English student teacher Juliette Nguyen is a teacher candidate of the MAT credential program at the University of California, Irvine and participated in the strikes at her campus. Nguyen and many of her classmates joined a group of strikers who were picketing outside her classroom after recognizing a student-teacher who taught them during a summer class.

“Just the fact that we saw someone who helped us during our summer session – he graded, he came for office hours and was a very supportive person,” Nguyen said. “To see him at the strike, it kind of flipped the switch for every one of us. The thing is, we student-teach for free, and a lot of the graduate students do extra work for free, and yet we still have to pay a lot of fees to get into the program, and our wages are just not enough.”

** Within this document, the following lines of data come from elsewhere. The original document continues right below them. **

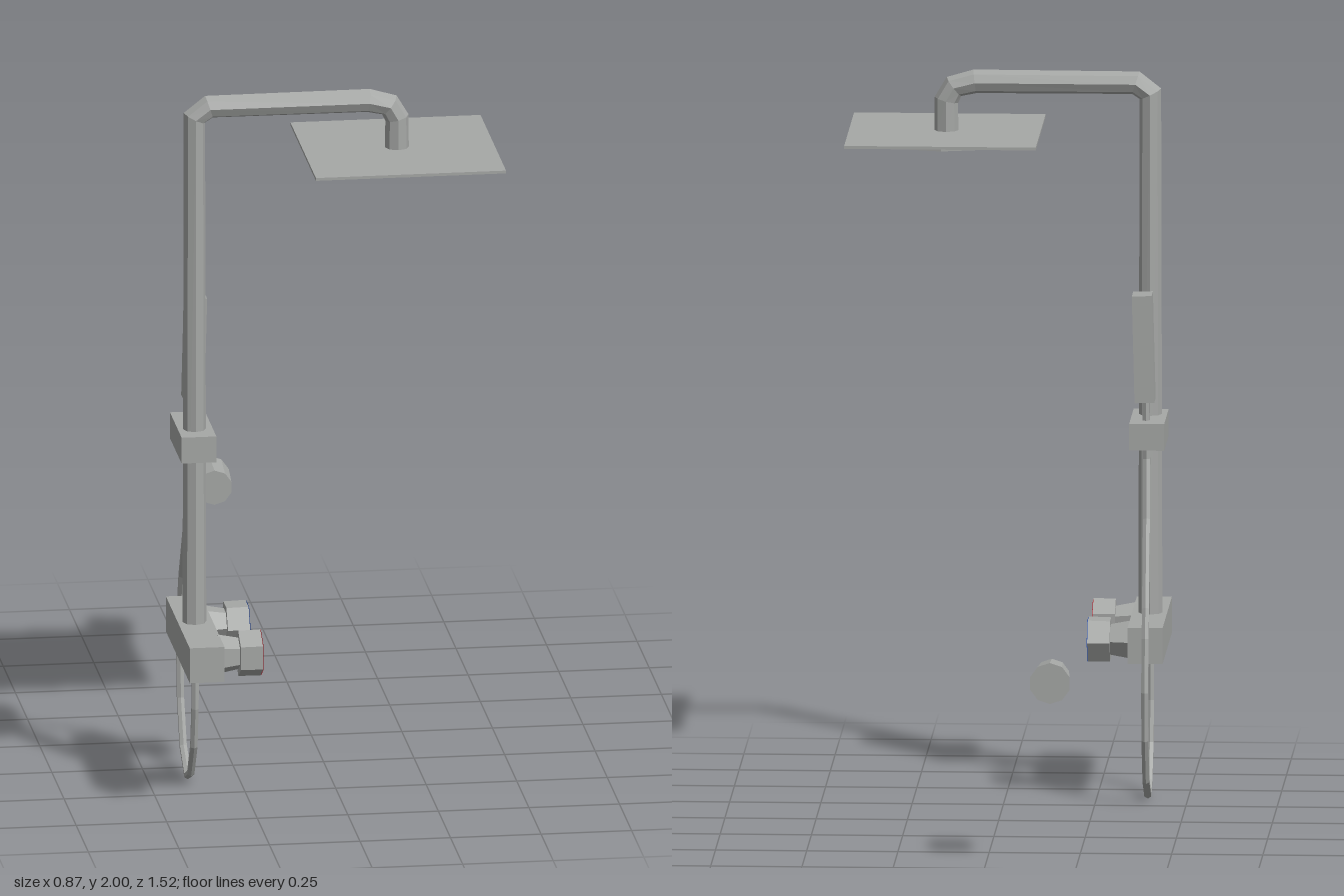
import * as THREE from 'three';

const mat = (name, color) => {
  const m = new THREE.MeshStandardMaterial({ color, flatShading: true, side: THREE.DoubleSide });
  m.name = name;
  return m;
};

// Straight-segment path with one tube ring per point and mitred tangents
class Polyline extends THREE.Curve {
  constructor(points) {
    super();
    this.points = points.map(p => new THREE.Vector3(...p));
  }
  getPoint(t, target = new THREE.Vector3()) {
    const n = this.points.length - 1;
    const i = Math.min(Math.floor(t * n + 1e-6), n - 1);
    return target.lerpVectors(this.points[i], this.points[i + 1], t * n - i);
  }
  getPointAt(t, target) { return this.getPoint(t, target); }
  getTangentAt(t, target = new THREE.Vector3()) {
    const p = this.points, n = p.length - 1, i = Math.round(t * n);
    const dir = (a, b) => new THREE.Vector3().subVectors(p[b], p[a]).normalize();
    target.set(0, 0, 0);
    if (i > 0) target.add(dir(i - 1, i));
    if (i < n) target.add(dir(i, i + 1));
    return target.normalize();
  }
}

export function createModel() {
  const group = new THREE.Group();
  const metal = mat('brushed metal', 0xa6a8a6);
  const red = mat('hot red', 0xd91e2a);
  const blue = mat('cold blue', 0x2858cc);

  const add = (name, geometry, material, x = 0, y = 0, z = 0, parent = group) => {
    const mesh = new THREE.Mesh(geometry, material);
    mesh.name = name;
    mesh.position.set(x, y, z);
    parent.add(mesh);
    return mesh;
  };
  const box = (name, w, h, d, x, y, z) => add(name, new THREE.BoxGeometry(w, h, d), metal, x, y, z);
  const tube = (name, points, radius, sides) =>
    add(name, new THREE.TubeGeometry(new Polyline(points), points.length - 1, radius, sides), metal);

  // Riser pipe and overhead arm
  tube('riserPipe', [
    [-0.39, 0.45, 0.5], [-0.39, 1.937, 0.5], [-0.35, 1.967, 0.5], [0.09, 1.967, 0.5],
    [0.148, 1.952, 0.5], [0.169, 1.915, 0.5], [0.169, 1.83, 0.5],
  ], 0.033, 8);

  // Overhead shower: square plate with a round spray face underneath
  box('showerPlate', 0.525, 0.008, 0.525, 0.173, 1.827, 0.498);
  add('sprayFace', new THREE.CylinderGeometry(0.22, 0.22, 0.01, 12), metal, 0.173, 1.815, 0.5);

  // Valve body and sliding bracket
  box('valveBody', 0.096, 0.1, 0.49, -0.388, 0.445, 0.502);
  box('slideBracket', 0.096, 0.074, 0.24, -0.388, 1.01, 0.46);

  // Hand shower, leaning slightly
  box('handShower', 0.054, 0.297, 0.077, -0.377, 1.25, 0.398).rotation.z = -0.025;

  // Hose looping from the hand shower back to the valve
  tube('hose', [
    [-0.383, 1.12, 0.4], [-0.385, 0.94, 0.4], [-0.387, 0.78, 0.353], [-0.39, 0.55, 0.247],
    [-0.39, 0.47, 0.22], [-0.39, 0.325, 0.198], [-0.39, 0.19, 0.213], [-0.39, 0.068, 0.27],
    [-0.39, 0.013, 0.363], [-0.39, 0.04, 0.425], [-0.39, 0.135, 0.488], [-0.39, 0.25, 0.512],
    [-0.39, 0.42, 0.516],
  ], 0.011, 6);

  // Hexagonal taps with a coloured ring on the end face
  const tap = (name, z, color, turn) => {
    const t = new THREE.Group();
    t.name = name;
    t.position.set(-0.341, 0.443, z);
    t.rotation.x = turn;
    group.add(t);
    const prism = (part, r0, r1, x0, x1) => {
      const g = new THREE.CylinderGeometry(r1, r0, x1 - x0, 6);
      g.rotateZ(-Math.PI / 2);
      add(part, g, metal, (x0 + x1) / 2, 0, 0, t);
    };
    prism('tapNeck', 0.056, 0.044, -0.005, 0.056);
    prism('tapHandle', 0.064, 0.066, 0.053, 0.114);
    const ring = new THREE.RingGeometry(0.033, 0.066, 6);
    ring.rotateY(Math.PI / 2);
    add('tapRing', ring, color, 0.1155, 0, 0, t);
  };
  tap('hotTap', 0.642, red, 0.5);
  tap('coldTap', 0.367, blue, 0);

  // Separate wall knob
  const knob = new THREE.CylinderGeometry(0.049, 0.057, 0.112, 10);
  knob.rotateX(Math.PI / 2);
  add('wallKnob', knob, metal, -0.18, 0.52, -0.706);

  return group;
}
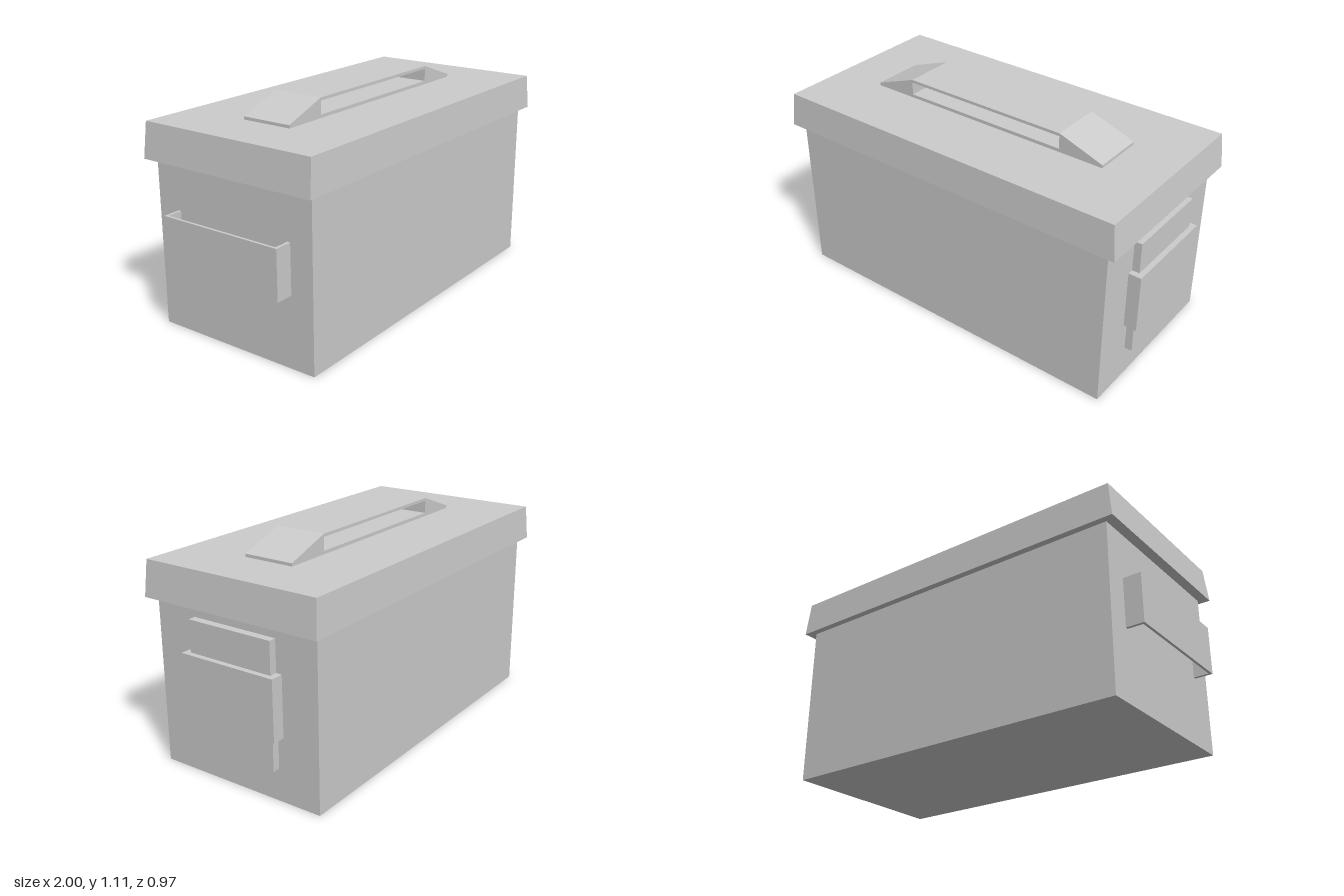
import * as THREE from 'three';

const material = new THREE.MeshStandardMaterial({ color: 0xcccccc, flatShading: true });

// Box given by its min and max on each axis
function box(name, [x0, x1], [y0, y1], [z0, z1]) {
  const mesh = new THREE.Mesh(new THREE.BoxGeometry(x1 - x0, y1 - y0, z1 - z0), material);
  mesh.position.set((x0 + x1) / 2, (y0 + y1) / 2, (z0 + z1) / 2);
  mesh.name = name;
  return mesh;
}

const toPoints = (list) => list.map(([x, y]) => new THREE.Vector2(x, y));

export function createModel() {
  const model = new THREE.Group();
  model.name = 'metalBox';

  model.add(box('body', [-0.91, 0.935], [0, 0.86], [-0.453, 0.453]));

  // Lid: overhanging box whose top is drawn in slightly
  const lid = box('lid', [-0.96, 0.985], [0.836, 1.013], [-0.487, 0.487]);
  const pos = lid.geometry.attributes.position;
  for (let i = 0; i < pos.count; i++) {
    if (pos.getY(i) > 0) {
      pos.setX(i, pos.getX(i) - Math.sign(pos.getX(i)) * 0.018);
      pos.setZ(i, pos.getZ(i) - Math.sign(pos.getZ(i)) * 0.009);
    }
  }
  lid.geometry.computeVertexNormals();
  model.add(lid);

  // Top handle: sloped bar with a long slot through it
  const profile = new THREE.Shape(toPoints([
    [-0.663, 1.005], [0.69, 1.005], [0.69, 1.028], [0.455, 1.11], [-0.437, 1.11], [-0.663, 1.028],
  ]));
  profile.holes.push(new THREE.Path(toPoints([
    [-0.437, 1.03], [-0.437, 1.095], [0.455, 1.095], [0.455, 1.03],
  ])));
  const topHandle = new THREE.Mesh(
    new THREE.ExtrudeGeometry(profile, { depth: 0.267, bevelEnabled: false }), material);
  topHandle.position.z = -0.133;
  topHandle.name = 'topHandle';
  model.add(topHandle);

  // Latch on the left end: tall plate with a wider clasp over it
  const latch = new THREE.Group();
  latch.name = 'latch';
  latch.add(box('latchPlate', [0.93, 0.973], [0.162, 0.778], [-0.231, 0.231]));
  latch.add(box('latchClasp', [0.93, 1.0], [0.32, 0.62], [-0.261, 0.261]));
  model.add(latch);

  // Thin strap handle on the right end
  const sideHandle = new THREE.Group();
  sideHandle.name = 'sideHandle';
  const height = [0.357, 0.603];
  sideHandle.add(box('strap', [-1.0, -0.987], height, [-0.333, 0.333]));
  for (const s of [-1, 1]) {
    const z = [s * 0.318, s * 0.333].sort((a, b) => a - b);
    sideHandle.add(box('strapEnd', [-0.987, -0.908], height, z));
  }
  model.add(sideHandle);

  return model;
}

Some strikers used methods, such as speeches, sit-ins and picketing, while others made loud commotions to attract attention for the movement, according to Nguyen.

Protestors and strikers demand higher minimum salaries of $54,000 for grad workers and $70,000 for postdoctoral researchers, claiming that current wages are not enough to pay for public transit passes, childcare and dependent healthcare, according to ABC news. Many are angered that some graduate students allegedly make up to $600,000 a year, while others are struggling to pay rent, according to the San Francisco Chronicle.

To respond to these demands, UC universities claim to have conducted over 50 bargains and have agreed upon 95 tentative agreements on a variety of issues since spring 2022, according to ABC news. However, the protests are ongoing as many workers are still unhappy about their working conditions and contracts.

Many UC professors also stood in solidarity with the movement by changing their course schedules to accommodate the students participating in the strikes, according to social studies teacher and UCI methods professor Jon Resendez. 

“I always think that workers standing up for worker strikes are positive and necessary,” Resendez said. “In fact, it’s historically the labor unions why we have certain righteous expectations. We have this conception of a forty-hour work week, only working five of the seven days, and if we work in a particular place for a longer period of time, we become more valuable.”

Though it is not clear when the strikes will end, negotiations are being made and it is predicted to continue throughout December, according to the New York Times.